However, the package that has been finalized since November was agreed at 5% below the cost plan allowance. I think that that kind of variation in the final figures will be apparent as the settlement process moves to its conclusion - we are still a little way from final settlement of all accounts.

That is all I want to say by way of introduction."

The following subsequent exchange also took place at the meeting:[21]

"Alasdair Morgan (South of Scotland) (SNP): I have a general question to which the answer is not in the papers that are in front of me. When we examined figures in the first parliamentary session, an amount for each package was always allocated to risk or the risk reserve. I am not looking for a precise figure but, broadly, of all the money that was allocated to risk, what percentage has been spent?

Paul Grice: That is a difficult question to answer, but I would be happy to find out whether we can do that calculation, at least in broad terms. I do not have the figures to hand, but I am sure that we could look back and come back to you with some.

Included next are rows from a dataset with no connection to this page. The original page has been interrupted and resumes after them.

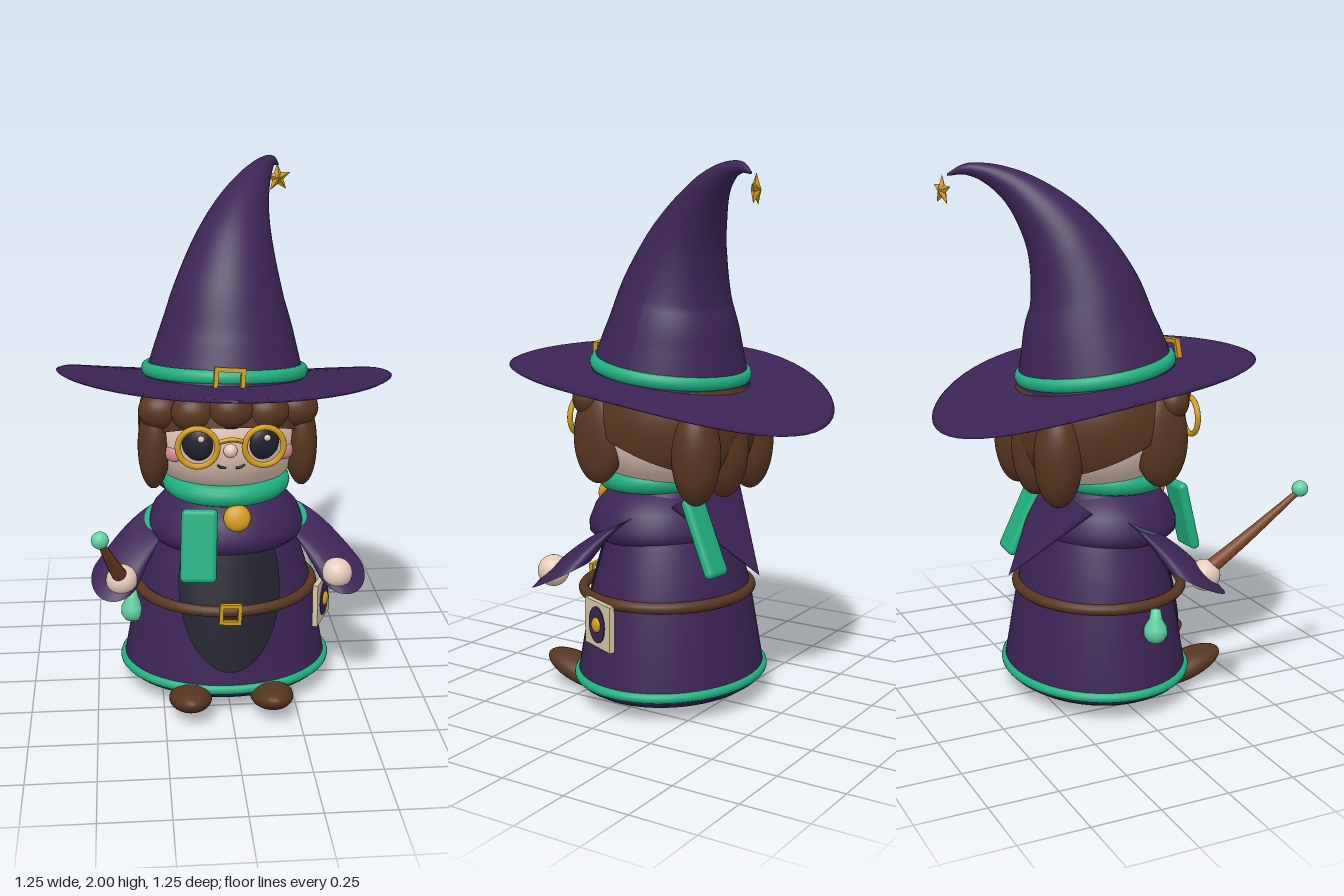
import * as THREE from 'three';
import { RoundedBoxGeometry } from 'three/addons/geometries/RoundedBoxGeometry.js';

const V = (x, y, z) => new THREE.Vector3(x, y, z);

function material(name, color, double = false) {
  const m = new THREE.MeshStandardMaterial({ color });
  m.name = name;
  if (double) m.side = THREE.DoubleSide;
  return m;
}

// Tube along a smooth path; each entry is x, y, z, radius
function taperedTube(entries, segments = 40, sides = 32) {
  const curve = new THREE.CatmullRomCurve3(entries.map(e => V(e[0], e[1], e[2])));
  const radii = new THREE.CatmullRomCurve3(entries.map((e, i) => V(i, e[3], 0)), false, 'catmullrom');
  const geo = new THREE.TubeGeometry(curve, segments, 1, sides, false);
  const pos = geo.attributes.position, p = V(0, 0, 0);
  for (let i = 0; i <= segments; i++) {
    const t = curve.getUtoTmapping(i / segments);
    const c = curve.getPoint(t), r = Math.max(0.001, radii.getPoint(t).y);
    for (let j = 0; j <= sides; j++) {
      const k = i * (sides + 1) + j;
      p.fromBufferAttribute(pos, k).sub(c).multiplyScalar(r).add(c);
      pos.setXYZ(k, p.x, p.y, p.z);
    }
  }
  geo.computeVertexNormals();
  return geo;
}

// Rectangular buckle frame with a hole
function frame(w, h, bar, depth) {
  const box = (a, b, Type) => new Type([V(-a, -b, 0), V(a, -b, 0), V(a, b, 0), V(-a, b, 0)]);
  const shape = box(w / 2, h / 2, THREE.Shape);
  shape.holes.push(box(w / 2 - bar, h / 2 - bar, THREE.Path));
  return new THREE.ExtrudeGeometry(shape, { depth, bevelEnabled: false }).translate(0, 0, -depth / 2);
}

// Five-pointed star, raised in the middle on both sides
function star(R, r, half) {
  const rim = [], out = [];
  for (let i = 0; i < 10; i++) {
    const a = Math.PI / 2 + i * Math.PI / 5, q = i % 2 ? r : R;
    rim.push([Math.cos(a) * q, Math.sin(a) * q, 0]);
  }
  rim.forEach((p, i) => {
    const n = rim[(i + 1) % 10];
    out.push(...p, ...n, 0, 0, half, ...n, ...p, 0, 0, -half);
  });
  const geo = new THREE.BufferGeometry();
  geo.setAttribute('position', new THREE.Float32BufferAttribute(out, 3));
  geo.computeVertexNormals();
  return geo;
}

// Flared sleeve from the shoulder to a wide opening that faces down and back
function sleeve(s, k) {
  const geo = new THREE.CylinderGeometry(1, 1, 1, 32, 12, true);
  const pos = geo.attributes.position;
  const shoulder = V(s * 0.2, 0.725, 0.0), cuff = V(s * 0.42, 0.525, 0.19);
  const U = V(0.093, -s * 0.012, 0), W = V(0, -0.055, 0.115);
  for (let i = 0; i < pos.count; i++) {
    const t = 0.5 - pos.getY(i), q = k * (0.45 + 0.55 * Math.pow(t, 0.9));
    const p = shoulder.clone().lerp(cuff, t);
    p.y += 0.035 * Math.sin(Math.PI * t);
    p.addScaledVector(U, pos.getX(i) * q).addScaledVector(W, pos.getZ(i) * q);
    pos.setXYZ(i, p.x, p.y, p.z);
  }
  geo.computeVertexNormals();
  return geo;
}

export function createModel() {
  const model = new THREE.Group();
  model.name = 'littleWizard';
  const purple = material('purple cloth', 0x3c2455, true);
  const green = material('green trim', 0x20b080, true);
  const brown = material('dark brown', 0x573620);
  const wood = material('wand wood', 0x7d4526);
  const skin = material('skin', 0xe6cbba);
  const gold = material('gold', 0xd09c1c);
  const dark = material('dark navy', 0x20212d, true);
  const mint = material('mint', 0x62d2a4);
  const paper = material('parchment', 0xd3c9a2);
  const pink = material('blush', 0xdc8f9a);

  const add = (name, geo, mat, pos = [0, 0, 0], rot = [0, 0, 0], scale = [1, 1, 1]) => {
    const m = new THREE.Mesh(geo, mat);
    m.name = name;
    m.position.set(...pos);
    m.rotation.set(...rot);
    m.scale.set(...scale);
    model.add(m);
    return m;
  };
  const ball = new THREE.SphereGeometry(1, 32, 24);
  const blob = (name, mat, pos, scale, rot) => add(name, ball, mat, pos, rot, scale);
  const torus = (R, r) => new THREE.TorusGeometry(R, r, 14, 64).rotateX(Math.PI / 2);
  const lathe = pts => new THREE.LatheGeometry(pts.map(p => new THREE.Vector2(...p)), 56);

  // Robe, with hem, underside and shoulder cape
  const wall = [[0.395, 0.1], [0.335, 0.42], [0.275, 0.62], [0.18, 0.82]];
  const flat = 0.86, robeZ = -0.02;
  add('robe', lathe([[0.001, 0.05], [0.35, 0.05], [0.385, 0.07], ...wall]), purple, [0, 0, robeZ], [0, 0, 0], [1, 1, flat]);
  add('hem', torus(0.392, 0.018), green, [0, 0.1, robeZ], [0, 0, 0], [1, 1, flat]);
  add('robeUnderside', new THREE.CircleGeometry(0.24, 40).rotateX(Math.PI / 2), dark, [0, 0.046, robeZ], [0, 0, 0], [1, 1, flat]);
  add('shoulderCape', lathe([[0.22, 0.62], [0.27, 0.622], [0.297, 0.645], [0.297, 0.68], [0.272, 0.74], [0.225, 0.79], [0.15, 0.83]]),
    purple, [0, 0, 0.02], [0, 0, 0], [1, 1, 0.91]);

  // Dark front panel that follows the robe
  const panel = new THREE.RingGeometry(0.001, 1, 48, 10), pp = panel.attributes.position;
  for (let i = 0; i < pp.count; i++) {
    const x = pp.getX(i) * 0.19, y = 0.48 + pp.getY(i) * 0.31;
    const n = Math.max(0, wall.findIndex(w => w[1] >= y) - 1);
    const [r0, y0] = wall[n], [r1, y1] = wall[n + 1];
    const r = r0 + (r1 - r0) * (y - y0) / (y1 - y0);
    pp.setXYZ(i, x, y, robeZ + flat * Math.sqrt(Math.max(0, r * r - x * x)) + 0.008);
  }
  panel.computeVertexNormals();
  add('frontPanel', panel, dark);

  // Belt and its buckle
  add('belt', torus(0.335, 0.021), brown, [0, 0.418, 0], [0, 0, 0], [1, 1, 0.93]);
  add('beltBuckle', frame(0.082, 0.08, 0.014, 0.016), gold, [-0.005, 0.418, 0.336], [0, 0, -0.06]);

  // Hood hanging down the back
  const hood = new THREE.ConeGeometry(0.24, 0.36, 32);
  hood.scale(1, 1, 0.2).rotateX(Math.PI + 0.69);
  add('hoodPoint', hood, purple, [-0.03, 0.64, -0.27]);

  // Scarf and tails
  add('scarf', torus(0.2, 0.041), green, [0, 0.845, 0.038], [0.03, 0, 0], [1, 1, 0.95]);
  add('scarfFrontTail', new RoundedBoxGeometry(0.132, 0.27, 0.04, 4, 0.019), green, [-0.118, 0.677, 0.3], [-0.22, 0, -0.04]);
  add('scarfBackTail', new RoundedBoxGeometry(0.12, 0.3, 0.04, 4, 0.019), green, [0.15, 0.665, -0.255], [0.42, 0, 0.06]);
  blob('collarButton', gold, [0.025, 0.765, 0.258], [0.05, 0.05, 0.026], [-0.3, 0, 0]);

  // Head, cheeks, glasses and eyes
  blob('head', skin, [0, 1.06, 0], [0.31, 0.28, 0.3]);
  blob('nose', skin, [-0.004, 1.038, 0.302], [0.025, 0.025, 0.025]);
  for (const s of [-1, 1]) {
    blob('eye', dark, [s * 0.118, 1.057, 0.27], [0.058, 0.062, 0.03], [0, s * 0.3, 0]);
    blob('eyeHighlight', skin, [s * 0.118 + 0.01, 1.082, 0.299], [0.012, 0.012, 0.006]);
    blob('cheek', pink, [s * 0.21, 1.0, 0.208], [0.042, 0.028, 0.014], [0.15, s * 0.75, 0]);
    add('lensRing', new THREE.TorusGeometry(0.07, 0.011, 10, 40), gold, [s * 0.118 - 0.004, 1.06, 0.325], [0, s * 0.08, 0]);
    add('mouth', taperedTube([[s * 0.018, 0.968, 0.284, 0.004], [s * 0.034, 0.969, 0.283, 0.005], [s * 0.05, 0.979, 0.282, 0.004]], 8, 8), dark);
  }
  add('glassesBridge', taperedTube([[-0.06, 1.075, 0.328, 0.009], [0, 1.088, 0.332, 0.009], [0.055, 1.075, 0.328, 0.009]], 12, 10), gold);

  // Hair: cap, fringe, side locks and back locks
  add('hairCap', new THREE.SphereGeometry(0.325, 48, 32, 0, Math.PI * 2, 0, 1.77), brown, [0, 1.06, -0.01], [-0.4, 0, 0]);
  for (const [x, y, z] of [[-0.245, 1.155, 0.17], [-0.13, 1.165, 0.24], [0, 1.178, 0.262], [0.13, 1.165, 0.24], [0.245, 1.155, 0.17]])
    blob('fringeLock', brown, [x, y, z], [0.082, 0.07, 0.068]);
  for (const s of [-1, 1]) blob('sideLock', brown, [s * 0.268, 1.02, 0.125], [0.062, 0.175, 0.105], [0, 0, s * 0.04]);
  for (const x of [-0.19, 0.01, 0.2]) blob('backLock', brown, [x, 0.975, -0.255 + 0.03 * Math.abs(x)], [0.092, 0.185, 0.088]);

  // Hat brim: tilted, raised at the sides and drooping at the back
  const brim = lathe([[0.15, -0.01], [0.3, -0.012], [0.45, -0.011], [0.56, -0.009], [0.61, -0.006], [0.623, 0],
    [0.61, 0.006], [0.56, 0.009], [0.45, 0.011], [0.3, 0.014], [0.15, 0.014]]);
  const bp = brim.attributes.position;
  for (let i = 0; i < bp.count; i++) {
    const u = bp.getX(i) / 0.623, v = bp.getZ(i) / 0.623, r = Math.hypot(u, v);
    const x = bp.getX(i), z = bp.getZ(i) * 0.955 - 0.025;
    const back = Math.max(0, -v);
    bp.setXYZ(i, x, bp.getY(i) + 1.217 + 0.135 * z - 0.028 * x + r * (0.035 * u * u - 0.07 * back * back), z);
  }
  brim.computeVertexNormals();
  add('hatBrim', brim, purple);

  // Bent hat crown, band, buckle and star
  add('hatCrown', taperedTube([
    [0, 1.22, -0.01, 0.3], [0.008, 1.38, -0.03, 0.255], [0.016, 1.53, -0.05, 0.208],
    [0.042, 1.7, -0.11, 0.152], [0.08, 1.82, -0.185, 0.105], [0.13, 1.91, -0.27, 0.065],
    [0.18, 1.962, -0.36, 0.036], [0.215, 1.975, -0.43, 0.02], [0.247, 1.955, -0.487, 0.004],
  ], 64, 48), purple);
  add('hatBand', torus(0.29, 0.02), green, [0, 1.258, -0.015], [-0.133, 0, -0.028], [1, 1.3, 0.97]);
  add('hatBuckle', frame(0.112, 0.1, 0.016, 0.02), gold, [-0.008, 1.292, 0.303], [-0.13, 0.07, -0.08]);
  add('hatStar', star(0.057, 0.025, 0.018), gold, [0.25, 1.9, -0.508], [0, 0.25, 0.05]);

  // Sleeves, hands and shoes
  for (const s of [-1, 1]) {
    add('sleeve', sleeve(s, 1), purple);
    add('sleeveLining', sleeve(s, 0.95), green);
    blob('hand', skin, [s * 0.4, 0.528, 0.24], [0.058, 0.058, 0.058]);
    blob('shoe', brown, [s * 0.153, 0.066, 0.3], [0.08, 0.05, 0.155], [-0.29, 0, 0]);
  }

  // Wand with a glowing tip
  add('wand', taperedTube([[-0.4, 0.525, 0.22, 0.03], [-0.432, 0.66, 0.395, 0.022], [-0.467, 0.815, 0.585, 0.011]], 12, 16), wood);
  blob('wandTip', mint, [-0.469, 0.83, 0.597], [0.03, 0.03, 0.03]);

  // Potion flask on the belt
  add('flask', lathe([[0.001, 0], [0.03, 0.006], [0.044, 0.03], [0.042, 0.058], [0.024, 0.09], [0.018, 0.125], [0.001, 0.13]]),
    mint, [-0.362, 0.282, 0.06]);

  // Parchment hanging at the hip, with a painted emblem
  const sheet = new THREE.Group();
  sheet.name = 'parchment';
  sheet.position.set(0.372, 0.345, 0.055);
  sheet.rotation.set(0, 1.155, 0);
  const disc = new THREE.CylinderGeometry(1, 1, 1, 32).rotateX(Math.PI / 2);
  const part = (name, geo, mat, z, scale) => {
    const m = add(name, geo, mat, [0, 0, z], [0, 0, 0], scale);
    sheet.add(m);
  };
  part('parchmentSheet', new THREE.BoxGeometry(0.175, 0.17, 0.02), paper, 0, [1, 1, 1]);
  part('emblem', disc, purple, 0.011, [0.054, 0.068, 0.006]);
  part('emblemStud', ball, gold, 0.014, [0.028, 0.028, 0.014]);
  model.add(sheet);

  return model;
}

Alasdair Morgan: The reason why I ask is that it seemed at the time as if most of it was being spent.

Paul Grice: My impression is also that most of it has been spent. In some specific cases the risk has not materialized, but in others it has. I would be happy to go away and find out to what extent we can do a general assessment of the percentage of risk that has materialized. I am afraid that I do not have that information to hand.

Robert Brown: It is fair to say that the figure is something of a moving target, in that some risks that are in the risk register at earlier stages drop off and new risks are identified.

Paul Grice: Yes. I suspect that the amount might be difficult to determine in detail, but I am sure that we could find out whether we can give the committee a feel for the percentage or proportion of risk that has materialized.

Alasdair Morgan: Keeping a risk register might be a normal technique in such building projects - I know that, as you make clear in your report, we will not undertake one again in the near future - but to the layman, risk has perhaps a 50:50 chance of materializing, although I suspect that that has not been the case for the risk in this project and that it has not been so much a risk as a near certainty."
Project Cost  Project Cost

20. The Scottish Parliament Finance Committee Official Report of meeting March 1st, 2005, Cols 2405-6
21. Ibid, Col 2409
Home | Issacons | PM Glossary | Papers & Books | Max's Musings
Guest Articles | Contact Info | Search My Site | Site Map | Top of Page